a Season to Remember
Three years ago, my dad took me hunting for the first time. I had drawn a mule deer tag in northeast Arizona. After 3 brutal days of hunting the backwoods, I was able to harvest a beautiful 4 point. From that day on, I was hooked. I fell in love with the outdoors and the pursuit and challenge of hunting wild game. In April, the long awaited draw results for Arizona elk were released. I had drawn a coveted rifle bull tag in a quality unit. With as much scouting as possible needed, my dad and I put in our mule deer apps for the same unit. That way we could scout for elk, but we could have deer tags in our pockets at the same time.
In July, the deer draw results were released. Astonishingly, my dad and I both drew out first choice tags. Two weeks prior to opening day of my deer hunt, we had 5 different bucks located; two fork horns, two 3 points, and a nice 4 point. Four days prior to opening day, the phone rang. It was a long time family friend. He sent a picture of a monster buck that his friend had seen on the early bull hunt. The picture was blurry, and all we could tell was that the buck was bigger than any we had seen. That was a once in a lifetime opportunity, and we had to go after that deer.
Thursday we were in the backcountry, 60 miles from civilization, just my dad, grandpa, and I. For two full days, we didn’t see an animal. We battled freezing cold conditions and thunderstorms; we were soaking wet and shivering. The only sign of deer was some month old tracks and a chalky four point shed antler. I knew this was going to be a challenging hunt, but I already started to hang my head. To make it worse, we ran into another hunter, who was scouting for the cow hunt starting the next week. When we told him we were deer hunting, he said, “I’ve hunted in here for 20 years and never seen a deer.”
Saturday morning we rolled out of the tent to dry air. The rain had stopped. It was a miracle. We made our game plan while we made our coffee and breakfast burritos. We set ourselves up on a premier glassing hill overlooking a small tank about a half hour before light. The sun rose, and the elk went nuts. There were screaming bulls running everywhere, distracting us from deer hunting. We must have seen four different herd bulls with their harems. We stomped around the woods until noon, when our stomachs were growling and we were out of breath
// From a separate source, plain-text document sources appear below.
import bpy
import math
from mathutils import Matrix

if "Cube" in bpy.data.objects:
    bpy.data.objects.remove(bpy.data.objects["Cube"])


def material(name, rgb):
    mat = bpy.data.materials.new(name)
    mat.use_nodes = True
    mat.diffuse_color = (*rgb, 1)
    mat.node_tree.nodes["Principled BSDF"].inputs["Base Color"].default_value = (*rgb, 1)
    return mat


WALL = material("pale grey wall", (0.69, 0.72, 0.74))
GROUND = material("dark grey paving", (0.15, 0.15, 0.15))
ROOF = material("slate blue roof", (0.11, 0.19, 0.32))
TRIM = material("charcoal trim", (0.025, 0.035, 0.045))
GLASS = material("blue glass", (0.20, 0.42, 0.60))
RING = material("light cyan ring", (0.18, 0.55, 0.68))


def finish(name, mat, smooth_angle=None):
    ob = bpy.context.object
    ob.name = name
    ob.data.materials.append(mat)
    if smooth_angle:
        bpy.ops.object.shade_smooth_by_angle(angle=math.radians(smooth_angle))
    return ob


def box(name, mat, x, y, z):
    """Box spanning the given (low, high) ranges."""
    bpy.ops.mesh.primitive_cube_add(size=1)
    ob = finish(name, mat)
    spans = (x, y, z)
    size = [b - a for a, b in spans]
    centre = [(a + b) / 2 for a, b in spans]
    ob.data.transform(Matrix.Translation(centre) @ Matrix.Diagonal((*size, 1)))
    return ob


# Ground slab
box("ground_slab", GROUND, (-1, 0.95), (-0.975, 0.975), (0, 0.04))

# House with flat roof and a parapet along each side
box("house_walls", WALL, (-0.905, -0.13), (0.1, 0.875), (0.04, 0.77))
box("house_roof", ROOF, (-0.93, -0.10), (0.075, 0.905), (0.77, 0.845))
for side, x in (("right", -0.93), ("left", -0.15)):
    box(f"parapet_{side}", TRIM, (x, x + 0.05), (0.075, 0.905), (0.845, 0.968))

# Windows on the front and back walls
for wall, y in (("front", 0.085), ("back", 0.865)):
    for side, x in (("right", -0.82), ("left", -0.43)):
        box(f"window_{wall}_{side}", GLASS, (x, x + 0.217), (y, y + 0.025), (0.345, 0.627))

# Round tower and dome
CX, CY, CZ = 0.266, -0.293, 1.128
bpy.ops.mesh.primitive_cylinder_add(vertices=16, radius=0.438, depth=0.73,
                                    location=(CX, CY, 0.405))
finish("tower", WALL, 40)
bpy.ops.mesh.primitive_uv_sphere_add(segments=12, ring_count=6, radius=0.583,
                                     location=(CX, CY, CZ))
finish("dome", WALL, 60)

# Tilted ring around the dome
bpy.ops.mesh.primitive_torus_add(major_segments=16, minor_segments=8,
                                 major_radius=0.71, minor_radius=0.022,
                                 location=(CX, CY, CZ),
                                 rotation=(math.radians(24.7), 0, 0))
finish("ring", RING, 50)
The trip back to camp seemed to have taken forever, because all I could focus on was a sandwich and a cold coke. About a half a mile from our camp we worked over the top of a small draw, and when we least expected it, there stood a bachelor herd of mulies down in the cut, still feeding at noon. I slipped into 150 yards and set up to shoot “indian style”.